Hi readers! I’m Marvellous Christopher Etuk, an environmental engineer passionate about restoring degraded ecosystems through soil science. I recently completed my MSc in Environmental Engineering at Cranfield University in the UK. Through my MSc thesis, I got linked with Hanson, UK who are my sponsors for the project on microbial community structure in restored quarried grasslands. In addition to the data skills in principal component analysis, I have garnered fine skills from field-to-lab experience in visual soil assessment, phospholipid fatty acid analysis (PLFA), microbial biomass, and available nitrogen and phosphorus through this project. These experiences showed me how applied science can develop sustainable solutions tailored to local contexts. As an emerging steward of our shared planet, I’m eager to join mission-driven organizations advancing biodiversity conservation, regeneration, and land restoration. I also hope to continue pursuing research uncovering novel nature-based strategies to add to the pool of scientific bodies and benefit communities.
On this blog, I look forward to sharing my perspectives as an early career scientist. From exploring soil microbiomes to highlighting promising technologies, I aim to make science accessible while driving impact. I believe ecology should empower, not overwhelm us. Let’s grow our wonder for the living world! I’m glad you’re joining me on this journey to dig into our marvellous planet. Let’s get started!
When we think of biodiversity, oftentimes the focus is on larger lifeforms we can see above ground; big animals like elephants or trees probably come to mind. But did you know there’s a whole hidden world of diversity living right beneath our feet?
Inside every spoonful of soil are billions of tiny living things – algae, fungi, bacteria, protozoa. Together, these microscopic soil organisms are called microbiomes. Though invisible to our eyes, soil microbiomes powerfully impact ecosystems and our lives. Much like how COVID brought societies to a halt, soil organisms exert tremendous invisible influence.

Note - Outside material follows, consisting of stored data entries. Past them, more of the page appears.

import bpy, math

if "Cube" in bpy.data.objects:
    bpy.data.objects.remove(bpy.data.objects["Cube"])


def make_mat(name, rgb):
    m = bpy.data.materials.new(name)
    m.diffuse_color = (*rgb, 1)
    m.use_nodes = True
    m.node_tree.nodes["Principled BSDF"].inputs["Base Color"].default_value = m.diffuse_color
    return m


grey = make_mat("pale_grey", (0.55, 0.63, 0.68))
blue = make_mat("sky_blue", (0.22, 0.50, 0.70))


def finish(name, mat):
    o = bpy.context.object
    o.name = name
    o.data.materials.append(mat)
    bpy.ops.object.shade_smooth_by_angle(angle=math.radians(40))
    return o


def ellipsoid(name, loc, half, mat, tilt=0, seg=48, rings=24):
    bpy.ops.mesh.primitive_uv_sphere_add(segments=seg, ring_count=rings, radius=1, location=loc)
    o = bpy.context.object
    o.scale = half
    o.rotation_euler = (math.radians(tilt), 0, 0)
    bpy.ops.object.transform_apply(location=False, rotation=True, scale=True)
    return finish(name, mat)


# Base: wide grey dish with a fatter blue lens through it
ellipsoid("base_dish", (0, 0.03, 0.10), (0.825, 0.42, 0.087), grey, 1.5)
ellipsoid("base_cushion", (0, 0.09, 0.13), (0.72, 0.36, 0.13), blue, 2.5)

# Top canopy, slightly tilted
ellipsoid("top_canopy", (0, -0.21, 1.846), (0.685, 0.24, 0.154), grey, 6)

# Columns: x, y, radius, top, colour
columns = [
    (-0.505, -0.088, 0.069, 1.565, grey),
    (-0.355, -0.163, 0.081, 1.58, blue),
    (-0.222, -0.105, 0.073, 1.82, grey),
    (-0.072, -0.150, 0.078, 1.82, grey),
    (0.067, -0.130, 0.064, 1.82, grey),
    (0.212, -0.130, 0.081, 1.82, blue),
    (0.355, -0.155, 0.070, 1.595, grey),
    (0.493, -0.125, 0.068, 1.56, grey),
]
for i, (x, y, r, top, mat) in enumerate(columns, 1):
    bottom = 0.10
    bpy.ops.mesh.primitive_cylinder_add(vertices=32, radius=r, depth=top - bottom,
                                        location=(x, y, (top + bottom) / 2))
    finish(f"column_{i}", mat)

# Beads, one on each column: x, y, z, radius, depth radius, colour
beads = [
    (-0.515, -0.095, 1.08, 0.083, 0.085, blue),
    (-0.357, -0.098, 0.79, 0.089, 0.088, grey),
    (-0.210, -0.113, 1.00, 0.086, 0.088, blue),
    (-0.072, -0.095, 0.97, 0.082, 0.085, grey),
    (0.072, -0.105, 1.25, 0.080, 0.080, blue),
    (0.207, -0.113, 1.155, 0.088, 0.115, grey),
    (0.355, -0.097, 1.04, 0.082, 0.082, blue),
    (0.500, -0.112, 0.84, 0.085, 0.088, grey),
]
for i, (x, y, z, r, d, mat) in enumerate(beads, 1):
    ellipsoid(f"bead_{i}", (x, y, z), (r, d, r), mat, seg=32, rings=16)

Growing up, I learned it’s often the smallest things that have the biggest effects. The fertile soils that grow our food rely on the diversity of microbial communities living symbiotically with plant roots. These microbiomes recycle nutrients, store carbon, unlock essential minerals for vegetation (above-ground biodiversity), and even regulate the entire planet’s climate! Yet modern practices from tillage to pesticides can disrupt these essential partnerships, throwing off natural balances.
Soil microbiomes let ecosystems flourish the way our gut microbiome keeps us healthy. And we’re just beginning to unlock their incredible secrets! Hanson and Ketton Quarry are using innovative tools to study how land management choices impact these communities. Just like how a doctor analyses your microbiome to offer health advice, soil samples help experts recommend steps to restore the habitats of these soil microbiomes. Hanson and Ketton Quarry actively work to conserve and rebuild microbial biodiversity through sustainable land management strategies tailored to local ecology. Recent research by myself and colleagues evaluating quarry restoration sites, particularly at Ketton Quarry found management options ranging from reduced soil disturbance, and seed mixes to organic amendments can help improve belowground diversity.
Here are three simple ways YOU can help conserve these soil microscopic helpers:
- Grow native plants – their roots nourish unique underground species.
- Reduce chemical fertilizers and pesticides – they harm essential fungi and bacteria.
- Limit soil disturbance – tillage and compaction disrupt delicate communities.
By getting smart about belowground biodiversity, we can nourish healthier soils to grow more resilient crops, support carbon storage, and maintain the interconnected web of life. When it comes to conservation, small things count in a very big way! What are you doing to take care of the little things? So, let’s spread the word to get others excited about the tiny ecosystems under their feet with conservation at the forefront!!